[Stored data]

============================================================

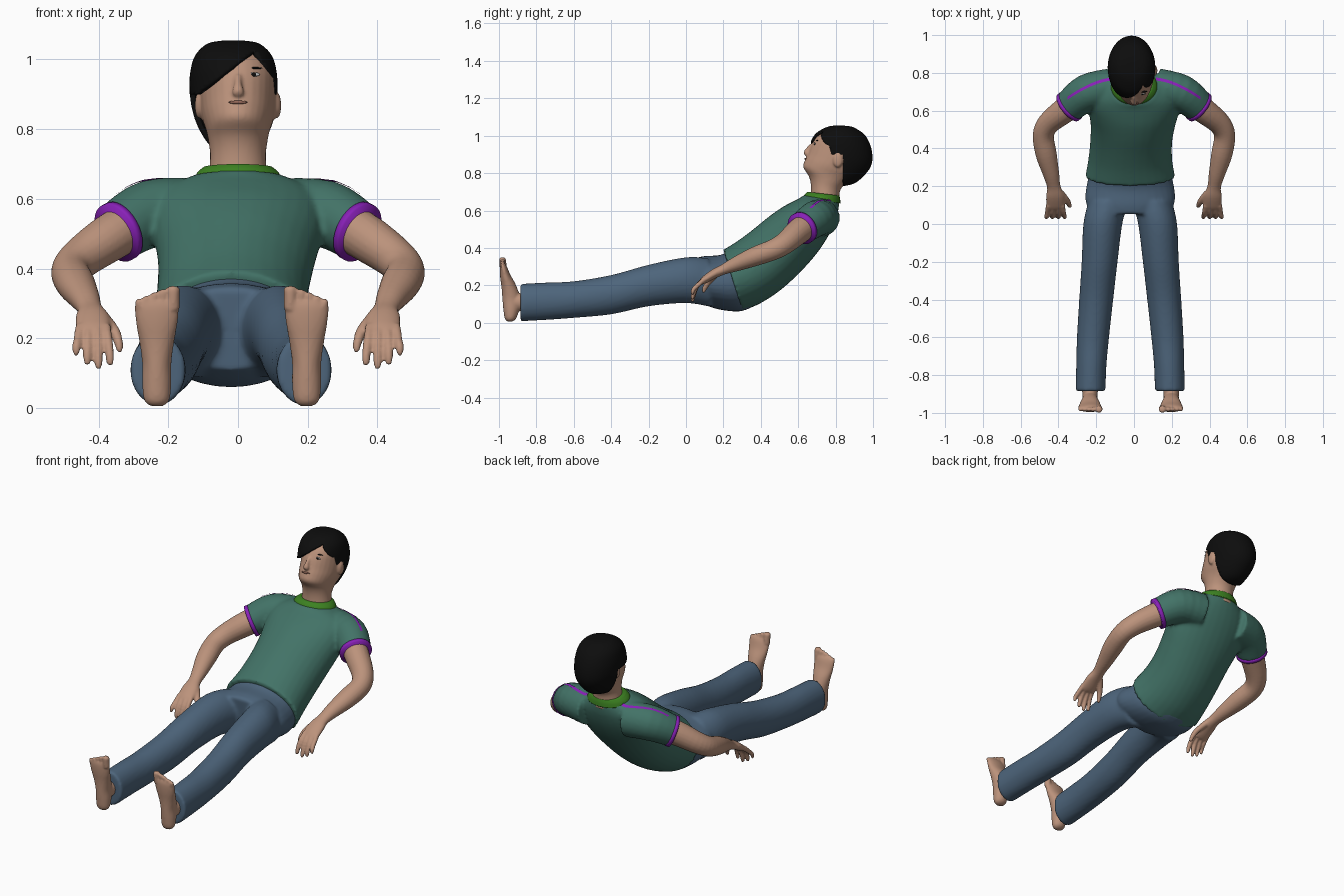
import bpy, bmesh, math
from mathutils import Vector, Matrix
from mathutils.bvhtree import BVHTree

if "Cube" in bpy.data.objects:
    bpy.data.objects.remove(bpy.data.objects["Cube"])


def material(name, rgb):
    m = bpy.data.materials.new(name)
    m.diffuse_color = (*rgb, 1)
    m.use_nodes = True
    m.node_tree.nodes["Principled BSDF"].inputs["Base Color"].default_value = m.diffuse_color
    return m


SKIN = material("skin", (0.50, 0.29, 0.20))
SHIRT = material("shirt_green", (0.055, 0.17, 0.135))
JEANS = material("denim_blue", (0.075, 0.13, 0.20))
HAIR = material("hair_black", (0.004, 0.004, 0.004))
COLLAR = material("collar_green", (0.045, 0.22, 0.015))
TRIM = material("trim_purple", (0.25, 0.015, 0.48))
LIP = material("lip_brown", (0.30, 0.14, 0.10))
WHITE = material("eye_white", (0.55, 0.55, 0.55))


def spline(rows, steps):
    """Catmull-Rom through rows of numbers."""
    out = []
    for i in range(len(rows) - 1):
        a, b, c, d = (rows[max(i - 1, 0)], rows[i], rows[i + 1], rows[min(i + 2, len(rows) - 1)])
        for s in range(steps):
            t = s / steps
            out.append([0.5 * (2 * q + (r - p) * t + (2 * p - 5 * q + 4 * r - w) * t * t
                               + (3 * q - p - 3 * r + w) * t ** 3) for p, q, r, w in zip(a, b, c, d)])
    return out + [list(rows[-1])]


def loft(bm, rings, seg=32, cap_start=True, cap_end=True):
    """Skin elliptical rings given as (centre, u, v)."""
    loops = []
    for c, u, v in rings:
        loops.append([bm.verts.new(c + u * math.cos(2 * math.pi * k / seg) + v * math.sin(2 * math.pi * k / seg))
                      for k in range(seg)])
    for a, b in zip(loops, loops[1:]):
        for k in range(seg):
            n = (k + 1) % seg
            bm.faces.new((a[k], a[n], b[n], b[k]))
    if cap_start:
        bm.faces.new(loops[0][::-1])
    if cap_end:
        bm.faces.new(loops[-1])


def body(bm, rows, steps=5, **kw):
    """Rows: front y, front z, back y, back z, half width, centre x."""
    rings = []
    for yf, zf, yb, zb, w, cx in spline(rows, steps):
        f, b = Vector((cx, yf, zf)), Vector((cx, yb, zb))
        rings.append(((f + b) / 2, Vector((w, 0, 0)), (f - b) / 2))
    loft(bm, rings, **kw)


def tube(bm, rows, steps=4, seg=20):
    """Rows: x, y, z, radius across, radius deep."""
    pts = spline(rows, steps)
    rings = []
    for i, p in enumerate(pts):
        a, b = pts[max(i - 1, 0)], pts[min(i + 1, len(pts) - 1)]
        t = (Vector(b[:3]) - Vector(a[:3])).normalized()
        v = t.cross(Vector((1, 0, 0))).normalized()
        u = v.cross(t).normalized()
        rings.append((Vector(p[:3]), u * p[3], v * p[4]))
    loft(bm, rings, seg)


def flip(rows, s):
    return [(r[0] * s, *r[1:]) for r in rows]


def ball(bm, loc, scale):
    m = Matrix.Translation(loc) @ Matrix.Diagonal((*scale, 1))
    bmesh.ops.create_uvsphere(bm, u_segments=20, v_segments=12, radius=1, matrix=m)


def make(name, bm, mat, voxel=None):
    bmesh.ops.recalc_face_normals(bm, faces=bm.faces)
    for f in bm.faces:
        f.smooth = True
    me = bpy.data.meshes.new(name)
    bm.to_mesh(me)
    bm.free()
    me.materials.append(mat)
    ob = bpy.data.objects.new(name, me)
    bpy.context.collection.objects.link(ob)
    if voxel:
        r = ob.modifiers.new("blend", 'REMESH')
        r.mode, r.voxel_size, r.use_smooth_shade = 'VOXEL', voxel, True
        s = ob.modifiers.new("soften", 'SMOOTH')
        s.factor, s.iterations = 0.5, 4
    return ob


def surface(ob):
    bpy.context.view_layer.update()
    return BVHTree.FromObject(ob, bpy.context.evaluated_depsgraph_get())


# Shirt: torso and short sleeves blended together
C = -0.02
bm = bmesh.new()
body(bm, [(.20, .39, .30, .062, .238, C), (.28, .44, .40, .105, .222, C), (.36, .50, .51, .178, .217, -.015),
          (.44, .565, .62, .28, .225, -.005), (.51, .615, .71, .385, .242, 0), (.565, .645, .775, .49, .245, 0),
          (.605, .665, .81, .58, .21, 0), (.63, .682, .82, .65, .125, 0)])
for s in (1, -1):
    tube(bm, flip([(.12, .725, .56, .10, .10), (.25, .695, .557, .098, .098), (.345, .62, .505, .086, .086)], s))
shirt = make("shirt", bm, SHIRT, 0.01)

# Collar band
bm = bmesh.new()
body(bm, [(.625, .668, .826, .638, .128, 0), (.636, .688, .824, .662, .117, 0), (.65, .70, .82, .68, .10, 0)])
make("collar", bm, COLLAR)

# Sleeve cuffs and shoulder stripes
shirt_surface = surface(shirt)
for s, side in ((1, "left"), (-1, "right")):
    bm = bmesh.new()
    tube(bm, flip([(.335, .628, .510, .089, .089), (.350, .616, .502, .089, .089)], s), 2, 32)
    make(side + "_sleeve_cuff", bm, TRIM)
    bm = bmesh.new()
    prev = None
    for k in range(25):
        t = k / 24
        pair = []
        for d in (-.008, .008):
            hit = shirt_surface.ray_cast(Vector((s * (.115 + .235 * t), .767 - .10 * t ** 1.6 + d, 2)), Vector((0, 0, -1)))[0]
            if hit:
                pair.append(bm.verts.new(hit + Vector((s * .001, 0, .004))))
        if len(pair) == 2:
            if prev:
                bm.faces.new((prev[0], prev[1], pair[1], pair[0]))
            prev = pair
    make(side + "_shoulder_stripe", bm, TRIM)

# Trousers: hips and both legs
bm = bmesh.new()
body(bm, [(.25, .39, .36, .085, .20, C), (.18, .362, .28, .06, .225, C), (.10, .357, .16, .075, .238, C),
          (.05, .345, .07, .11, .21, C)])
for s in (1, -1):
    body(bm, [(yf, zf, yb, zb, w, C + s * d) for yf, zf, yb, zb, w, d in (
        (.12, .345, .13, .085, .105, .115), (0, .35, 0, .105, .103, .145), (-.2, .31, -.2, .088, .095, .162),
        (-.4, .255, -.4, .045, .09, .18), (-.6, .222, -.6, .026, .085, .197), (-.75, .215, -.75, .015, .08, .206),
        (-.885, .208, -.885, .008, .079, .21))])
make("trousers", bm, JEANS, 0.01)

# Feet with toes
for s, side in ((1, "left"), (-1, "right")):
    bm = bmesh.new()
    cx = -.018 + s * .215
    tube(bm, [(cx, -.80, .11, .045, .05), (cx, -.93, .11, .04, .045)])
    tube(bm, [(cx, -.94, .006, .018, .012), (cx, -.94, .022, .036, .03), (cx, -.935, .07, .042, .042),
              (cx, -.935, .13, .042, .047), (cx, -.947, .19, .05, .040), (cx, -.965, .245, .06, .029),
              (cx, -.975, .29, .064, .021), (cx, -.978, .31, .058, .014)])
    for k in range(5):
        r = .019 if k == 0 else .0135 - .0008 * k
        x = cx - s * (.047 - (.031 + .0225 * (k - 1) if k else 0))
        top = .35 - .009 * k
        tube(bm, [(x, -.976, .285, r, r), (x, -.98, top - .022, r, r), (x, -.982, top - .006, r, r * .9),
                  (x, -.982, top, r * .5, r * .5)], 3, 12)
    make(side + "_foot", bm, SKIN, 0.006)

# Arms with hands
for s, side in ((1, "left"), (-1, "right")):
    bm = bmesh.new()
    tube(bm, flip([(.28, .67, .54, .07, .07), (.37, .60, .487, .068, .068), (.45, .535, .43, .06, .06),
                   (.48, .47, .392, .056, .056), (.465, .37, .355, .056, .052), (.44, .27, .315, .044, .040),
                   (.425, .20, .285, .036, .028), (.418, .15, .262, .048, .025), (.415, .10, .23, .05, .02),
                   (.413, .08, .215, .045, .014)], s))
    for k, (x0, x1, tip) in enumerate(((.454, .464, .15), (.429, .433, .125), (.403, .400, .112), (.378, .367, .122))):
        tube(bm, flip([(x0, .10, .235, .013, .013), ((x0 + x1) / 2, .06, .198, .013, .013),
                       (x1, .038, tip + .025, .012, .012), (x1, .034, tip, .008, .008)], s), 3, 12)
    tube(bm, flip([(.388, .165, .262, .018, .018), (.355, .125, .222, .016, .016),
                   (.342, .10, .185, .013, .013), (.339, .092, .16, .008, .008)], s), 3, 12)
    make(side + "_arm", bm, SKIN, 0.006)

# Head with neck, nose and ears
bm = bmesh.new()
body(bm, [(.665, .65, .82, .62, .088, 0), (.668, .73, .822, .70, .080, 0), (.657, .782, .85, .74, .084, 0),
          (.627, .832, .89, .762, .091, 0), (.636, .87, .93, .79, .102, 0), (.652, .905, .965, .825, .108, 0),
          (.668, .945, .975, .87, .11, 0), (.685, .975, .97, .93, .11, 0), (.71, 1.005, .945, .98, .098, 0),
          (.76, 1.03, .89, 1.025, .065, 0)])
tube(bm, [(0, .676, .955, .009, .010), (0, .655, .928, .011, .014), (0, .643, .907, .018, .015),
          (0, .648, .896, .012, .008)], 3, 12)
for s in (1, -1):
    ball(bm, (s * .112, .812, .868), (.012, .026, .038))
head = make("head", bm, SKIN, 0.006)

# Eyes, brows and lips resting on the face
face = surface(head)


def feature(name, x, z, scale, mat, lift=0):
    hit = face.ray_cast(Vector((x, -2, z)), Vector((0, 1, 0)))[0]
    bm = bmesh.new()
    ball(bm, hit - Vector((0, lift, 0)), scale)
    make(name, bm, mat)


feature("lips", 0, .877, (.027, .006, .005), LIP)
for s, side in ((1, "left"), (-1, "right")):
    feature(side + "_eye", s * .045, .957, (.018, .004, .006), WHITE)
    feature(side + "_pupil", s * .045, .957, (.007, .003, .006), HAIR, .003)
    feature(side + "_brow", s * .047, .975, (.024, .005, .003), HAIR)

# Hair: shell around the skull, trimmed by hairline planes with a slanted fringe
bm = bmesh.new()
body(bm, [(.65, .785, .83, .728, .09, -.005), (.62, .835, .90, .745, .10, -.008), (.63, .87, .95, .785, .114, -.01),
          (.645, .905, .985, .83, .122, -.012), (.658, .945, .997, .88, .126, -.013), (.672, .98, .987, .945, .124, -.013),
          (.70, 1.017, .955, 1.005, .11, -.013), (.755, 1.047, .90, 1.043, .075, -.013),
          (.80, 1.055, .86, 1.053, .03, -.013)], seg=48, cap_start=False)
planes = {"temple": ((0, .77, .93), (0, .19, .05)), "fringe": ((0, 0, .99), (-.75, 0, 1)),
          "parting": ((0, 0, 1.095), (1.45, 0, 1)), "nape": ((0, .84, 0), (0, 1, 0)), "ear": ((0, 0, .90), (0, 0, 1))}
for co, no in planes.values():
    bmesh.ops.bisect_plane(bm, geom=bm.verts[:] + bm.edges[:] + bm.faces[:], plane_co=co, plane_no=no)


def below(p, *names):
    return all((p - Vector(planes[n][0])).dot(Vector(planes[n][1])) < 0 for n in names)


cut = [f for f in bm.faces if below(f.calc_center_median(), "temple", "fringe", "parting")
       or below(f.calc_center_median(), "nape", "ear")]
bmesh.ops.delete(bm, geom=cut, context='FACES')
hair = make("hair", bm, HAIR)
sol = hair.modifiers.new("thickness", 'SOLIDIFY')
sol.thickness, sol.offset = 0.015, -1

============================================================

== Directions for this task ==
Of all the entries above, repeat only the lines from the line that has "(0.25, 0.015, 0.48))" to the line that has "out.append([0.5 * (2", both lines included, exactly.

== Solution to the problem ==
TRIM = material("trim_purple", (0.25, 0.015, 0.48))
LIP = material("lip_brown", (0.30, 0.14, 0.10))
WHITE = material("eye_white", (0.55, 0.55, 0.55))


def spline(rows, steps):
    """Catmull-Rom through rows of numbers."""
    out = []
    for i in range(len(rows) - 1):
        a, b, c, d = (rows[max(i - 1, 0)], rows[i], rows[i + 1], rows[min(i + 2, len(rows) - 1)])
        for s in range(steps):
            t = s / steps
            out.append([0.5 * (2 * q + (r - p) * t + (2 * p - 5 * q + 4 * r - w) * t * t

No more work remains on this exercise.